Jewish communal leader Justice Stephen Rothman will conduct an inquiry into religious exemptions for educational institutions under the Sex Discrimination Act on behalf of the federal government.
Attorney-General Mark Dreyfus announced last week that he had formally asked the Australian Law Reform Commission (ALRC) to review the exemptions, with Rothman appointed part-time commissioner.
Rothman sits on the NSW Supreme Court and is also co-chair of the Australian Council of Jewish Schools.
“Justice Rothman is an eminent lawyer with a deep interest in and a longstanding involvement with the Jewish education sector.
“I consider him to be ideally placed to lead this inquiry,” Dreyfus said.
He added that the government remains committed to legislating to protect people of faith from discrimination and vilification, with the legislation drafted in a manner that does not remove existing legal protections against other forms of discrimination.

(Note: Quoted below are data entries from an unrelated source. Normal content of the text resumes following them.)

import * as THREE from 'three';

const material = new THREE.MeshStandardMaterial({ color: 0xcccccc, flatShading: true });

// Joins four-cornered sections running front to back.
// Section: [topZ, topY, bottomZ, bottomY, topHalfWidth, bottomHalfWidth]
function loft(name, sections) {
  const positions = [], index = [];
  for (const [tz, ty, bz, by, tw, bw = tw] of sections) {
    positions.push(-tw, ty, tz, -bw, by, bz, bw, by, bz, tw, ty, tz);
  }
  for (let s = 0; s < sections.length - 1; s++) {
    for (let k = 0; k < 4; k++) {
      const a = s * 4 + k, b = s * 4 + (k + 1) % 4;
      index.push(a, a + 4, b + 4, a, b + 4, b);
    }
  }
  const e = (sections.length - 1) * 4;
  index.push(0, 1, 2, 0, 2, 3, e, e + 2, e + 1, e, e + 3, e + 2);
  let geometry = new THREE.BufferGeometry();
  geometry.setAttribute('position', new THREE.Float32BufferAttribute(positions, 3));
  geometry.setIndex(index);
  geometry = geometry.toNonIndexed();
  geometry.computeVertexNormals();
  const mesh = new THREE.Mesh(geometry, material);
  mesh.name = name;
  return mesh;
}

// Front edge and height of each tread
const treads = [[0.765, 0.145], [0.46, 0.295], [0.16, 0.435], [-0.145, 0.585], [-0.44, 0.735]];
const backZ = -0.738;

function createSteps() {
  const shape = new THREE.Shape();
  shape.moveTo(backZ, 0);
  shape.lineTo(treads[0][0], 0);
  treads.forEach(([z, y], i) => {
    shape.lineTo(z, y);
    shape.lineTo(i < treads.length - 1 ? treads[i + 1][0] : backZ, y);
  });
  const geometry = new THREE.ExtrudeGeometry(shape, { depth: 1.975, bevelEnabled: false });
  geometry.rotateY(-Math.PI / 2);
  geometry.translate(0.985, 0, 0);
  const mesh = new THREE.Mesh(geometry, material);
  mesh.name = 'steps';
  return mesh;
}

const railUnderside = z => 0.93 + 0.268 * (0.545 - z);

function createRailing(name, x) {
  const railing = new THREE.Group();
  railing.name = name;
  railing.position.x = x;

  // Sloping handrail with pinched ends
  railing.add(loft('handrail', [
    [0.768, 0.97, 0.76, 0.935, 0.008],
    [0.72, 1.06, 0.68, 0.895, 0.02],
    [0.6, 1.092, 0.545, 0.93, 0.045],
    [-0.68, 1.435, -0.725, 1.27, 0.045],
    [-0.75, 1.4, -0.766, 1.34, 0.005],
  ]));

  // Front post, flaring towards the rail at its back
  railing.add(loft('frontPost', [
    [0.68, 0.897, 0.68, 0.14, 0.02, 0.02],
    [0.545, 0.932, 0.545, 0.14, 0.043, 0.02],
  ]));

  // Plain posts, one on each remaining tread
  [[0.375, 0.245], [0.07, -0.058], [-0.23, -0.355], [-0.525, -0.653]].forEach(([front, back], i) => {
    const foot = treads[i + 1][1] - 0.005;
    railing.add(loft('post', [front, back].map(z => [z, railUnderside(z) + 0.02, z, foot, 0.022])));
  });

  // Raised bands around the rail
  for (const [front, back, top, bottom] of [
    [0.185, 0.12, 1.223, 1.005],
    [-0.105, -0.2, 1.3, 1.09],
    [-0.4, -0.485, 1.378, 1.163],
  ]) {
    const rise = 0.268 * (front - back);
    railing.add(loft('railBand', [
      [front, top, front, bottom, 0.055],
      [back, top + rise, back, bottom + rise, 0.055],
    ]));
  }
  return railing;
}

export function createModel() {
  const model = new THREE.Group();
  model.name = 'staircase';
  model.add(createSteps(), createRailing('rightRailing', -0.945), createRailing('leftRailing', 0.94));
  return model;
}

The terms of reference for the review seeks to ensure that educational institutions can “continue to build a community of faith by giving preference, in good faith, to persons of the same religion … in the selection of staff”.
However they must not discriminate against a student or staff member on the basis of sexual orientation, gender identity or a range of other factors.
Rothman told The AJN, “It’s an issue that requires an understanding of how faith-based schools work. It also requires a sensitivity to issues associated with discrimination on the basis of sex and sexuality and the like.
“So I think the experience I’ve had with Jewish schools will certainly put me in good stead.”
Interestingly he said, “I don’t think it’s quite as controversial as a lot of people think it is,” noting it had been suggested to him that it is “not the sort of inquiry in which you can make friends”.
“It’s a difficult and sensitive subject and I’m mindful that a lot of people have very strong views on both sides of the equation,” he said.
But having previously served on the advisory committee for a previous review into religious exemptions in anti-discrimination legislation under the Morrison government, he observed, “There was a lot of consensus certainly from what I’ll call the mainstream religions, so I’m not as daunted by the prospects of disagreement as a lot of other people are.
“I think in the end, the issues associated with staff will be more controversial than the issues associated with students.”
He said he expects there to be a call for submissions from interested parties in due course.
The ALRC will provide its advice to the federal government by April 21, 2023.